In a bid to ensure continuous production and supply of Banknotes the RBZ approached another local security printing company, Celsys, offering it a contract to print banknotes. This however did not materialise because the Zimbabwe Dollar was demonitised and production suspended three months later by the finance minister Tendai Biti.
in 1987 the bank Board then decided to increase the company’s role in national economic growth by adding a new operation which was Gold processing and refining at Fidelity Printers thus the company name was then changed to Fidelity Printers and Refinery. Initially the company had a production capacity of 50 tonnes of Gold per year at a purity of 99.999. with such production capacities the company was then awarded accreditation on the London Bullion Market Association (LBMA) was obtained in October 1989.
“Gold from other countries is refined for either return to the customer or for sale, on the international market on behalf of the customer. The Refinery produces 400 ozs bars, to international standard and, fine gold for use by the domestic Jewellery Industry”
Expulsion from London Bullion Market
The Gold production in Zimbabwe had been nose diving over the years from 10.960 tonnes in 2006 to 3.072 tonnes in 2008 which was more than 40 percent in production drop. On 30 June 2008 Fidelity Printers and Refinery was expelled from the LBMA because of failure to produce a minimum of 10 tonnes per year to maintain its membership. Fidelity Printers and Refinery had been the sole authorised buyer and exporter of gold in Zimbabwe, because of its expulsion from the LBMA RBZ Governor Gideon Gono had to allow Zimbabwean producers to sell gold directly to international buyers. The failure was mainly attributed to the fact that the whole Zimbabwean economy was in a melt down and Fidelity Printers and Refinery being the sole buyer of Gold in the country under sanctions was failing to pay miners on time and competitive prices thus mines were now also shutting down. Some producers have criticized the government for making F.P.R. sole buyer of gold in the country while other people have come out to support the government like the economist Erich Bloch was quoted “It is absolutely right for Fidelity Printers to be the exclusive buyer of gold and that happens in South Africa and in other parts of the world.”

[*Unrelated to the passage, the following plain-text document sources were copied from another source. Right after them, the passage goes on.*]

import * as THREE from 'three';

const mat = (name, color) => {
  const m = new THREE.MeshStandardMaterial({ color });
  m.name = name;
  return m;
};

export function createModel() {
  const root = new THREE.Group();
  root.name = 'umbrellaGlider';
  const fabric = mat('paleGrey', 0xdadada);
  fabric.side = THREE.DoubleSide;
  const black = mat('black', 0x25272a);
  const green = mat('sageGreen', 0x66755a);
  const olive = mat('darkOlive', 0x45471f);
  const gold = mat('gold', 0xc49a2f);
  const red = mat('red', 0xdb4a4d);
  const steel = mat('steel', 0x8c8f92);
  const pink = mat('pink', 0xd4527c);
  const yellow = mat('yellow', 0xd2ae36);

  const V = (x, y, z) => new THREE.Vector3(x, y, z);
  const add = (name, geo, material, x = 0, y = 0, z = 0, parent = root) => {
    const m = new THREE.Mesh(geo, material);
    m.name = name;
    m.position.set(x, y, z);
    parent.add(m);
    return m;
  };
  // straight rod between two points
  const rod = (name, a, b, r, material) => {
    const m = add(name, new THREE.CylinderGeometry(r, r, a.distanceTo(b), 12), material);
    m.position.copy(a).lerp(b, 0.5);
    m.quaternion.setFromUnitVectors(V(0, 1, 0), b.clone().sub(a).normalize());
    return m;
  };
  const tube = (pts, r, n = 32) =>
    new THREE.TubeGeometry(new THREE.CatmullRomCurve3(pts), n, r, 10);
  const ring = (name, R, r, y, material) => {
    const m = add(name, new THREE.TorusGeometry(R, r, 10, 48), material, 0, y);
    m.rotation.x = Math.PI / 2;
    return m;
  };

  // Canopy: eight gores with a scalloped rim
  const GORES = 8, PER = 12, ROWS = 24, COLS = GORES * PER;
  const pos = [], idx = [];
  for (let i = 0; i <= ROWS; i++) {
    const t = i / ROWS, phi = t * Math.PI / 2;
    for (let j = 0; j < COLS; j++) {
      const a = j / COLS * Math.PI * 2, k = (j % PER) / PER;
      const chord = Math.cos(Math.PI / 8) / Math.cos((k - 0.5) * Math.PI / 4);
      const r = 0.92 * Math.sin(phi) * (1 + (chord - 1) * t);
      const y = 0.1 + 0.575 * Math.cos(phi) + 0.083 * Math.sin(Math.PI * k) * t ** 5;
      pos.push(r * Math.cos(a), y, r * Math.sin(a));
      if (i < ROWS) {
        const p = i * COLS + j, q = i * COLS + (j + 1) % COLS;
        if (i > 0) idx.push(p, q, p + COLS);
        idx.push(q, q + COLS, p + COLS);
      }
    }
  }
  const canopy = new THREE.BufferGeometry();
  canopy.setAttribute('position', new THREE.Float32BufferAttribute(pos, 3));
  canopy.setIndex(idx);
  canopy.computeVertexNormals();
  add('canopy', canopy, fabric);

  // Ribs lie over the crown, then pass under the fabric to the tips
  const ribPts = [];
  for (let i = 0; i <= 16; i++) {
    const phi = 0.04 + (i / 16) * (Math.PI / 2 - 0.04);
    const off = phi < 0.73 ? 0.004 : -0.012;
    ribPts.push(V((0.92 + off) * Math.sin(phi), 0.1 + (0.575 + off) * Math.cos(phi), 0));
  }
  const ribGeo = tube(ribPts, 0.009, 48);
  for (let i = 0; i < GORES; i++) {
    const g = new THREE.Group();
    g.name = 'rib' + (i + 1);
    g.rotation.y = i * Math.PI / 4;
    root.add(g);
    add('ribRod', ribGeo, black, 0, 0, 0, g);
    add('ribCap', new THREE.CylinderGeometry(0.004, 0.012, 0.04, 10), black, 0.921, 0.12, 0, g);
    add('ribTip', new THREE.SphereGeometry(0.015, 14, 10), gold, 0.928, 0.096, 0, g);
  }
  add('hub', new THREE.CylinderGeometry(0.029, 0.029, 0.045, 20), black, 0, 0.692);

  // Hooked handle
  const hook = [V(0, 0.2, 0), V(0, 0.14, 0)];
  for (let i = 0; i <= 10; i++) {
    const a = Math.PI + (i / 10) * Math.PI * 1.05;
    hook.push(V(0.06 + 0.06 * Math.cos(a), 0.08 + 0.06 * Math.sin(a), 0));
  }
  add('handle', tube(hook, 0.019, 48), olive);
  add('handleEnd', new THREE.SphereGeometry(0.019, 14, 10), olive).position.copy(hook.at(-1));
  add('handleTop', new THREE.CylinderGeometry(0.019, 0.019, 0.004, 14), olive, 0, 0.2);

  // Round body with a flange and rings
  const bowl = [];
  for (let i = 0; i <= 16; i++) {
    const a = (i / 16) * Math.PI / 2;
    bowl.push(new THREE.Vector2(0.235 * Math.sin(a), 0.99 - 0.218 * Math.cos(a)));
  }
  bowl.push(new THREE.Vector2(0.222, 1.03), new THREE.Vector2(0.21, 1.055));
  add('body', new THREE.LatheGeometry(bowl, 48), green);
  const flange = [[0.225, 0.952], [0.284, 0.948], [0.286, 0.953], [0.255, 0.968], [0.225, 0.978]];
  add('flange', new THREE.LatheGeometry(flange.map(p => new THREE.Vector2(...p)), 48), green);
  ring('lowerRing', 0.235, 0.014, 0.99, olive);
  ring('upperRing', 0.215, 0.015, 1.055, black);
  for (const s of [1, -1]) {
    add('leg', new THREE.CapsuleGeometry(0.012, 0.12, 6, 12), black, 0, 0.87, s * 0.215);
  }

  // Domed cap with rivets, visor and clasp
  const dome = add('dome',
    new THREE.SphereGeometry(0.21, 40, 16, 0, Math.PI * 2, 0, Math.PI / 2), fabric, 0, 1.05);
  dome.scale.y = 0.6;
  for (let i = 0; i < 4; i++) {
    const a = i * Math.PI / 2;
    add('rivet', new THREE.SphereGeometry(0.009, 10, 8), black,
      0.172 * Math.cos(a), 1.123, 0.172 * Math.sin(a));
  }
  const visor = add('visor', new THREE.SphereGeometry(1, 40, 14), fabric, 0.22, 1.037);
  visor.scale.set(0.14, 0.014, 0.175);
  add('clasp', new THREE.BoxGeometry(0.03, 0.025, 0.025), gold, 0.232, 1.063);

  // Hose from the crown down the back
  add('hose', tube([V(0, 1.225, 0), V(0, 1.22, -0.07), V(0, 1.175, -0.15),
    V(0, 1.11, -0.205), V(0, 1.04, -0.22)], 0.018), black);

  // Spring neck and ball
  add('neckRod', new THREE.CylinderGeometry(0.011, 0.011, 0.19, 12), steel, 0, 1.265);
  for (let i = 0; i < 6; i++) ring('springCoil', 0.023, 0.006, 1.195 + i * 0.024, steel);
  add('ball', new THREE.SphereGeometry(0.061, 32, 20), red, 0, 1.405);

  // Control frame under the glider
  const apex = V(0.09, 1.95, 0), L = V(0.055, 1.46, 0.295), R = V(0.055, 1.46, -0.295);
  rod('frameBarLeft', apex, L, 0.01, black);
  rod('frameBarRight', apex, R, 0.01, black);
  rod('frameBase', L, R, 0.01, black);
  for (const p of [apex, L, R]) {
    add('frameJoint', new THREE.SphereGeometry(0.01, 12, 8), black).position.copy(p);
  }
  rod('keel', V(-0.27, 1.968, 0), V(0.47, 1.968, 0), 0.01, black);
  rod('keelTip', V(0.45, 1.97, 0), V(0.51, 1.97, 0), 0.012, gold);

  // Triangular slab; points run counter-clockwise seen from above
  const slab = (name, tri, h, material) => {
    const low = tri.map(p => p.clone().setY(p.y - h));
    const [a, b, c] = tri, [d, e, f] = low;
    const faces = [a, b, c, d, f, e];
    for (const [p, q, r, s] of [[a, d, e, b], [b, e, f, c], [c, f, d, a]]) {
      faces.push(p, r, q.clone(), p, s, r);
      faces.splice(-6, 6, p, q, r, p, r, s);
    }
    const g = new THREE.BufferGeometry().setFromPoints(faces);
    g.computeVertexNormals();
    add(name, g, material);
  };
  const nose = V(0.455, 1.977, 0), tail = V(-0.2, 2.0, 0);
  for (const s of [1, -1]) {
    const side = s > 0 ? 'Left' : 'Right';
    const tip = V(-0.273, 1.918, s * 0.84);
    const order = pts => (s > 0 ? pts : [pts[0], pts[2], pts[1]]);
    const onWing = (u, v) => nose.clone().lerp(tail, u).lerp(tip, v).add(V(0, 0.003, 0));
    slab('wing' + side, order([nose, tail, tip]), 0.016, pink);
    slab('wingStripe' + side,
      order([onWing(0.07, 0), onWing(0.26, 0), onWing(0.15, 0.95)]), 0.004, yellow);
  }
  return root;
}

In the year 2001 the Central Bank then founded the Zimbabwe Mint located in Bulawayo and handed it into the custody of Fidelity Printers and Refinery